Personally I usually use cocoa. But whichever you prefer why not add some cacao or cocoa to a smoothie, muffins or try blending it with frozen banana for a chocolate ice cream twist?
Everyday ‘normal’ foods which are awesome for your health! (and pocket friendly)
It is definitely not necessary to spend a lot of money to reap the nutritional benefits of food. Here is our list of AWESOME, EVERYDAY foods that are affordable and readily available:
1. Fruits and veggies
Buying fruits and vegetables in season is one of the best tools you can have on your belt. As they’re in abundance, they’ll be cheaper, fresher and be grown within Australia. Fruits and veggies are rich in important vitamins and minerals which keep our brain, heart and bowels happy and healthy. They help fight infection, help strengthen immune system, boosts concentration and energy (amongst MANY other super powers). The more colourful the better! Capsicum, cucumber, carrots, bananas, oranges – try picking up a new fruit or vegetable this week!

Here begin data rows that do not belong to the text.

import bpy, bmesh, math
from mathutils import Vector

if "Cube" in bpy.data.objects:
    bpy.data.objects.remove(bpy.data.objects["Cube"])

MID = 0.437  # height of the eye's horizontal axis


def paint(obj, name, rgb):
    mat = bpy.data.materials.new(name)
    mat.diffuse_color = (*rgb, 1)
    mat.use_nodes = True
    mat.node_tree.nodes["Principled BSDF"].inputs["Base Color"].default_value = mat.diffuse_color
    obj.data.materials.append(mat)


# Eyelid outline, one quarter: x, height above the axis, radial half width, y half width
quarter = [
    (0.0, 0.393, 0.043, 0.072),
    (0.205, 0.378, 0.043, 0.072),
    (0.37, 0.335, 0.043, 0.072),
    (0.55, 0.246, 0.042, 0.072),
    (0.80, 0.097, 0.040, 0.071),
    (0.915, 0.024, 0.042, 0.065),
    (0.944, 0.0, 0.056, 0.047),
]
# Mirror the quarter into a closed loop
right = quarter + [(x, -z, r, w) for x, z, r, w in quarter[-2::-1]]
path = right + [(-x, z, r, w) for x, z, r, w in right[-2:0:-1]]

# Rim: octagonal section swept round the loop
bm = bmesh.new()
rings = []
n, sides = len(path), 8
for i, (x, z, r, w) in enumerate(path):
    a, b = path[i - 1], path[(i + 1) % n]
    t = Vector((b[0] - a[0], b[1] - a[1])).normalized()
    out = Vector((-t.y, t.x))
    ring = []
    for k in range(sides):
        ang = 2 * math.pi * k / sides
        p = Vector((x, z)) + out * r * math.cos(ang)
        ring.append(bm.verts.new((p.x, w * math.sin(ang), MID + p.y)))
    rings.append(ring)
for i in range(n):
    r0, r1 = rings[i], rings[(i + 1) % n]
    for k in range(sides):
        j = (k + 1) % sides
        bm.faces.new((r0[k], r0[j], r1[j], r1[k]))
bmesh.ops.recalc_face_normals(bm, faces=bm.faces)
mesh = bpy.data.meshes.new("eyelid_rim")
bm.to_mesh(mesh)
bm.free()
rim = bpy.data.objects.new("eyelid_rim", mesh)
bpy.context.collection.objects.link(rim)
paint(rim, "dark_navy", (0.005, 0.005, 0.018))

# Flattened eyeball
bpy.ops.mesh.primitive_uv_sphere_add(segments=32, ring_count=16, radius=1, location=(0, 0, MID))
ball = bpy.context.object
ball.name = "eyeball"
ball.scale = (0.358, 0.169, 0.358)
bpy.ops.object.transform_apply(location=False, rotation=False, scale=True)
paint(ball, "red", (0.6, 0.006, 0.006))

2. Oats, brown rice and seeded breads
We love oats because you can make so many different recipes with them! Porridge, oat biscuits or a tasty apple crumble. Alongside oats, brown rice and wholegrain breads (where you can see all the little grains and seeds) are a great source of fibre and help with bowel health. They also keep your energy levels up so you can concentrate for longer.
Think chickpeas, lentils, red kidney beans, peas or black beans. Canned or dried! These legumes may be little but they do a LOT when they get into our systems. They contain high levels of fibre, folate, iron, potassium, are a great source of prebiotics and phosphorus which are great for heart and bowel health, mental health, energy levels and are a great source of non-meat protein.

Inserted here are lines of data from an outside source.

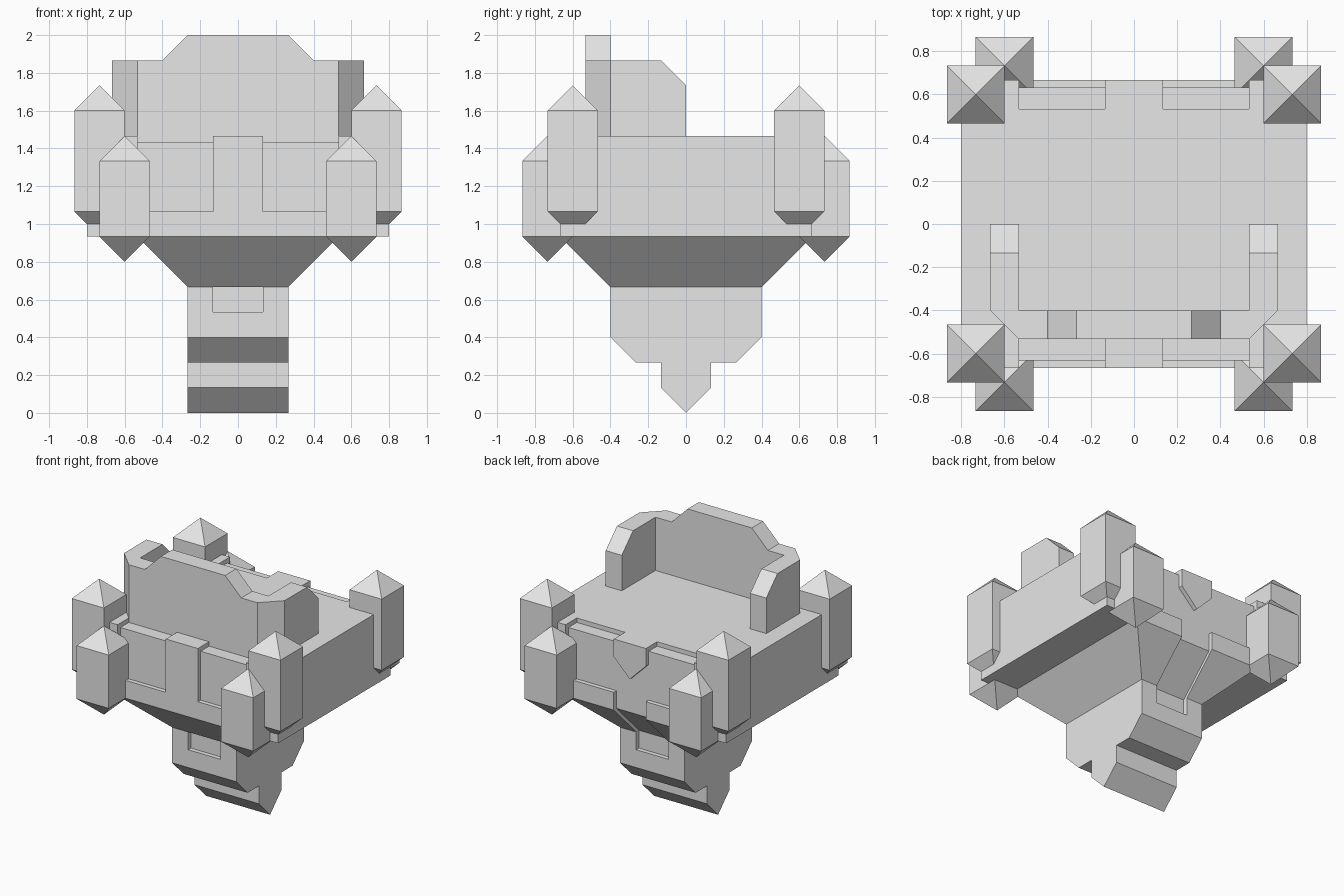
import bpy
import bmesh
from mathutils import Vector

if "Cube" in bpy.data.objects:
    bpy.data.objects.remove(bpy.data.objects["Cube"], do_unlink=True)

U = 2 / 15  # every size below is a count of this module

stone = bpy.data.materials.new("pale_grey")
stone.use_nodes = True
COLOUR = (0.8, 0.8, 0.8, 1)
stone.diffuse_color = COLOUR
stone.node_tree.nodes["Principled BSDF"].inputs["Base Color"].default_value = COLOUR


def finish(bm, name):
    bmesh.ops.recalc_face_normals(bm, faces=bm.faces)
    bmesh.ops.scale(bm, vec=(U, U, U), verts=bm.verts)
    mesh = bpy.data.meshes.new(name)
    bm.to_mesh(mesh)
    bm.free()
    mesh.materials.append(stone)
    obj = bpy.data.objects.new(name, mesh)
    bpy.context.collection.objects.link(obj)
    return obj


def prism(name, axis, profile, low, high):
    """Extrude a 2D profile along an axis; the profile uses the other two axes in order."""
    bm = bmesh.new()
    at = "xyz".index(axis)

    def point(p):
        co = list(p)
        co.insert(at, low)
        return co

    face = bm.faces.new([bm.verts.new(point(p)) for p in profile])
    grown = bmesh.ops.extrude_face_region(bm, geom=[face])["geom"]
    move = Vector()
    move[at] = high - low
    bmesh.ops.translate(bm, vec=move, verts=[v for v in grown if isinstance(v, bmesh.types.BMVert)])
    return finish(bm, name)


def box(name, x, y, z):
    corners = [(y[0], z[0]), (y[1], z[0]), (y[1], z[1]), (y[0], z[1])]
    return prism(name, "x", corners, *x)


def loft(name, rings):
    """Stack rectangular rings (centre x, y, half x, half y, z); zero halves make a tip."""
    bm = bmesh.new()
    loops = []
    for cx, cy, hx, hy, z in rings:
        if hx == 0:
            loops.append([bm.verts.new((cx, cy, z))])
        else:
            loops.append([bm.verts.new((cx + sx * hx, cy + sy * hy, z))
                          for sx, sy in ((-1, -1), (1, -1), (1, 1), (-1, 1))])
    for a, b in zip(loops, loops[1:]):
        for i in range(4):
            j = (i + 1) % 4
            quad = [a[i % len(a)], a[j % len(a)], b[j % len(b)], b[i % len(b)]]
            bm.faces.new(list(dict.fromkeys(quad)))
    for end in (loops[0], loops[-1]):
        if len(end) == 4:
            bm.faces.new(end)
    return finish(bm, name)


def carve(target, cutter):
    mod = target.modifiers.new("carve", "BOOLEAN")
    mod.operation = "DIFFERENCE"
    mod.solver = "EXACT"
    mod.object = cutter
    bpy.context.view_layer.objects.active = target
    bpy.ops.object.modifier_apply(modifier=mod.name)
    bpy.data.objects.remove(cutter, do_unlink=True)


# Main platform, tapered underside and hanging stem
platform = box("platform", (-6, 6), (-5, 5), (7, 11))
underside = loft("tapered_underside", [(0, 0, 2, 3, 5), (0, 0, 4, 5, 7)])
half = [(3, 5), (3, 3), (2, 2), (1, 2), (1, 1)]
stem = prism("stem", "x", half + [(0, 0)] + [(-y, z) for y, z in reversed(half)], -2, 2)

# Recessed wall panels with lowered tops
for side in (-1, 1):
    x = sorted((side, side * 4))
    carve(platform, box("panel_cutter", x, (-6, -4.75), (8, 12)))
    for end in (-1, 1):
        carve(platform, box("sill_cutter", x, sorted((end * 4, end * 6)), (10.75, 12)))
carve(platform, box("back_panel_cutter", (-4, 4), (4.75, 6), (8, 12)))

# Channel running down the back, and the small front recess in the stem
channel = [(4.75, 9), (4.75, 7), (2.75, 5), (2.75, 4), (6, 4), (6, 9)]
for part in (platform, underside, stem):
    carve(part, prism("channel_cutter", "x", channel, -1, 1))
carve(stem, box("recess_cutter", (-1, 1), (-4, -2.75), (4, 6)))

# Pointed shield on the back
prism("back_shield", "y", [(-1, 11), (1, 11), (1, 10), (0, 9), (-1, 10)], 4.75, 5)

# High parapet with side wings and bevelled corners
crest = [(4, 11), (4, 14), (3, 14), (2, 15)]
prism("parapet", "y", crest + [(-x, z) for x, z in reversed(crest)], -4, -3)
wing = [(-3, 11), (-3, 14), (-1, 14), (0, 13), (0, 11)]
for side, label in ((1, "left"), (-1, "right")):
    prism(label + "_wing", "x", wing, *sorted((side * 4, side * 5)))
    corner = [(side * 4, -4), (side * 5, -3), (side * 4, -3)]
    prism(label + "_parapet_corner", "z", corner, 11, 14)


# Pointed turrets, a tall and a short one at each corner
def turret(name, x, y, tip, height):
    loft(name, [(x, y, 0, 0, tip), (x, y, 1, 1, tip + 1),
                (x, y, 1, 1, tip + 1 + height), (x, y, 0, 0, tip + 2 + height)])


for sx, side in ((1, "left"), (-1, "right")):
    for sy, end in ((-1, "front"), (1, "back")):
        turret(f"{end}_{side}_tall_turret", sx * 5.5, sy * 4.5, 7, 4)
        turret(f"{end}_{side}_short_turret", sx * 4.5, sy * 5.5, 6, 3)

Eggs are another extremely versatile food! Eat them scrambled, boiled or fried, make them into a quiche, even toss them in a salad! They keep well in the fridge and because of their small size, they’re a great snack for lunchboxes. Eggs are packed with vitamins and minerals, protein and omega-3 fats which are great for heart health.
5. Nuts and seeds
Bursting with iron and heart happy fats just like eggs! Great in snacks and salads, these delicious little additions give you bounce in your step (energy) and are a great option as a snack, keeping you satisfied between meals!
Fish contain omega-3 and omega-6 fats which are beneficial for a healthy heart and brain function. For a bit of variety, a tasty meal which includes fish may be enjoyed by your family 2-3 times and week! We love making fish patties, baking fish in the oven, a fish stew in the winter months or crumbed fish pieces served with veggies – super right!
All of these foods above have been available in supermarkets and farmers markets for years and we we think they’re all pretty super! Is it worth spending extra money on ‘superfoods’ which often contain the same nutritional benefits as these great foods? That’s your choice to make!
We think – keep it simple, and enjoy everyday foods in season, mixing it up throughout the week for some added variety.